After being crushed by moderating expectations for Fed rate hikes and unease over North Korea’s latest missile test, a strong consumer confidence number could help put a floor under the greenback.
August’s reading of US consumer confidence numbers could help call a halt to the dollar’s fall Tuesday, if optimism among consumers has continued to defy the collective wisdom of economists during the recent month.
The consensus among economist is for the Conference Board index to show a small fall from its current 121.1 level, down to 120.3, when the number is released at 15:00 London time.
However, it is noteworthy that consensus has projected a fall in the index for each of the two prior releases, only for the barometer of household optimism to have defied expectations by posting an improvement.
“The market is looking for the index to post a modest dip to 120.4 from 121.1. However, this measure is sitting near a 17-year high so some giveback should not be viewed as overly bearish, says James Rossiter, senior global strategist at TD Securities in London.
Continued gains in the index could help to place a floor under the US dollar which has been in free fall during recent days thanks to moderating expectations around the likely pace of Fed rate hikes as well as renewed belligerence from North Korea.
Any contraction in August could reflect unease over political dysfunction in Washington which has the potential to hamper the Trump administration’s legislative and economic agenda.
The pound to US dollar exchange rate was trading 0.14% higher at 1.2948 mid-way through the noon session in London Tuesday.

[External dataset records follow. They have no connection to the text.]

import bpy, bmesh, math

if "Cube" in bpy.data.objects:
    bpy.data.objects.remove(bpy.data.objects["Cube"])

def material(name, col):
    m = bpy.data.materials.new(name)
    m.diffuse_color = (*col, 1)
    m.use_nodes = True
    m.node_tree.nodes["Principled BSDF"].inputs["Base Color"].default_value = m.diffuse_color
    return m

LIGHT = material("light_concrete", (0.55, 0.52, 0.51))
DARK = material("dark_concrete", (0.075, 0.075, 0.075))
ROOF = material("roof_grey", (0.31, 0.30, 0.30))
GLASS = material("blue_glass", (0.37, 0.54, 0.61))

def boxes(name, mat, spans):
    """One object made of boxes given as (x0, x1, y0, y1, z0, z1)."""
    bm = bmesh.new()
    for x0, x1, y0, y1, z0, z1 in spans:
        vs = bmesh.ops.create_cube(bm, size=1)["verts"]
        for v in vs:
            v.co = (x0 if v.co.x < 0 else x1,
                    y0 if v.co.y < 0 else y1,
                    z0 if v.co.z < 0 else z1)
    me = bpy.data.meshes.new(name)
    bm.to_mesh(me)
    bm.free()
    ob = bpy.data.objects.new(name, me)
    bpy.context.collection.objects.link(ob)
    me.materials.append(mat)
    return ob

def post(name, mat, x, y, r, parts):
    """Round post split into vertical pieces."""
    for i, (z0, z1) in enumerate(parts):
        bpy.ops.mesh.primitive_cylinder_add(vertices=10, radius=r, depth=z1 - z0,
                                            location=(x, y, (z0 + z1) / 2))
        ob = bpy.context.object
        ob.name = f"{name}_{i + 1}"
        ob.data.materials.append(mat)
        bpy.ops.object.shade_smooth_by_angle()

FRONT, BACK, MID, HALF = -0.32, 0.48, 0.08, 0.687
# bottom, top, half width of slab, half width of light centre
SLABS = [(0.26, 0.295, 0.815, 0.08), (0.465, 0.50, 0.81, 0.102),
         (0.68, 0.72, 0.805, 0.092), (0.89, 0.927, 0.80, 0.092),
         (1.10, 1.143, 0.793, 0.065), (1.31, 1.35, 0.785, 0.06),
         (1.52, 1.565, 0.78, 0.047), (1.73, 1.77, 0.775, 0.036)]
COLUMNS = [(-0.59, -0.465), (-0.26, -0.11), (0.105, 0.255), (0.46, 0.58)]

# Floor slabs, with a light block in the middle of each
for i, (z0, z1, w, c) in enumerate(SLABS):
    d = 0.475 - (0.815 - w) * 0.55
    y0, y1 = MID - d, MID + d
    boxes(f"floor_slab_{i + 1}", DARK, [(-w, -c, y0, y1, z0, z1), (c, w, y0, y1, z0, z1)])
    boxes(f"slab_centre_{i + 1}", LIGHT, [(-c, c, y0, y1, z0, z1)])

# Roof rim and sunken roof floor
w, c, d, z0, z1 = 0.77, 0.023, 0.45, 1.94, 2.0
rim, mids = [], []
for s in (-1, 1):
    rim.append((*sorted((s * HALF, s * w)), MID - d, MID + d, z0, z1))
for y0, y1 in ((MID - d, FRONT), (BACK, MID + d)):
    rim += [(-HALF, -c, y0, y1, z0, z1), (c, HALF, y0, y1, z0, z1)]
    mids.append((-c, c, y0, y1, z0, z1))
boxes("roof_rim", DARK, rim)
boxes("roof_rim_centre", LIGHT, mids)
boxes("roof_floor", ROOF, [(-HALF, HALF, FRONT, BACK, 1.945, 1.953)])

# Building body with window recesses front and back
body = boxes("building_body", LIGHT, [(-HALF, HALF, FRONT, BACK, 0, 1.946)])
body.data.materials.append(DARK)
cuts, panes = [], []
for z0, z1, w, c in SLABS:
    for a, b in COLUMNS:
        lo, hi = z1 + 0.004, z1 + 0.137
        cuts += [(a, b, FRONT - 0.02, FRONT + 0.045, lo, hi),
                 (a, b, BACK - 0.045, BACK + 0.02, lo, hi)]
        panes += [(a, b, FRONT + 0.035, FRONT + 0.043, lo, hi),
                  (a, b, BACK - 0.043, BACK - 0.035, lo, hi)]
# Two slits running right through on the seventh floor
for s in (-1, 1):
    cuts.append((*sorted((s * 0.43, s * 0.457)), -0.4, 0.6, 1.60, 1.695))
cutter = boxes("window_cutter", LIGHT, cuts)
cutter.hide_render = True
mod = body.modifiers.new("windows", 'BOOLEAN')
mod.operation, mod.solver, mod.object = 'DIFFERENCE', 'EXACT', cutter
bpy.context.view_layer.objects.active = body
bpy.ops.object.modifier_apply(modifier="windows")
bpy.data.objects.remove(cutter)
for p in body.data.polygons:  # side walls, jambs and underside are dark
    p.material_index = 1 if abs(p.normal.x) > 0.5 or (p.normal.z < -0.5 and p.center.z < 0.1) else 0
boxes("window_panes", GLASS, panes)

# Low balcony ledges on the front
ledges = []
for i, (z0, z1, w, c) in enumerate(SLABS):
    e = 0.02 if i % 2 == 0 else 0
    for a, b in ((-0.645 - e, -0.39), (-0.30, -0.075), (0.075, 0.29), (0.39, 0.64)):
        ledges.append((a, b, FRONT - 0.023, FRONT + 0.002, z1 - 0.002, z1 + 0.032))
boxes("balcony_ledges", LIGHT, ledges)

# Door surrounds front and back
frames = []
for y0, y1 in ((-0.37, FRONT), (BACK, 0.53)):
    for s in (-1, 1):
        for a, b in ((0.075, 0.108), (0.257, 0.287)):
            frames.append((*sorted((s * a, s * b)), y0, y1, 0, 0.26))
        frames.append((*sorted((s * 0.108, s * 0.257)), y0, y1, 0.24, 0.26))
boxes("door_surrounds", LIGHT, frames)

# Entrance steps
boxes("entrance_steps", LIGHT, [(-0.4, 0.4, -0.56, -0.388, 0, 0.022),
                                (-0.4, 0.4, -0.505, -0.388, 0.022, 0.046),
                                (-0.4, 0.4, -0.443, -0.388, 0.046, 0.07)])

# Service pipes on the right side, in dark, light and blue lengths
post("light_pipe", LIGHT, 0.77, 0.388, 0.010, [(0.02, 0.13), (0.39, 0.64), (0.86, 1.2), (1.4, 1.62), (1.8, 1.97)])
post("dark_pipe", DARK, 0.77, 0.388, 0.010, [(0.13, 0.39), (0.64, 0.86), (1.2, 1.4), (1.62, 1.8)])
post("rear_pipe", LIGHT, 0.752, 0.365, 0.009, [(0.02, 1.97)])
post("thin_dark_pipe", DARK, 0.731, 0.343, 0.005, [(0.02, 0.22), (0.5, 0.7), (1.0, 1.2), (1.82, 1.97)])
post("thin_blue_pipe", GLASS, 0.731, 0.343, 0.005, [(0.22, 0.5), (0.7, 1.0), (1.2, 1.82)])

The dollar, on the other hand, ceded ground to all of its major counterparts. The EUR/USD rate was up 0.42% to 1.2028 while the USD/JPY rate dropped 0.61% to 108.7 and the USD/CHF rate slid 1% to .9458.
“The USD is under broad pressure, weakening in response to a renewed moderation in Fed hike expectations (top chart), however the distribution of relative returns among the G10 currencies is showing demand for havens JPY and CHF along with relative underperformance for AUD, CAD and NZD. U.S,” says Shaun Osborne, chief FX strategist at Scotiabank.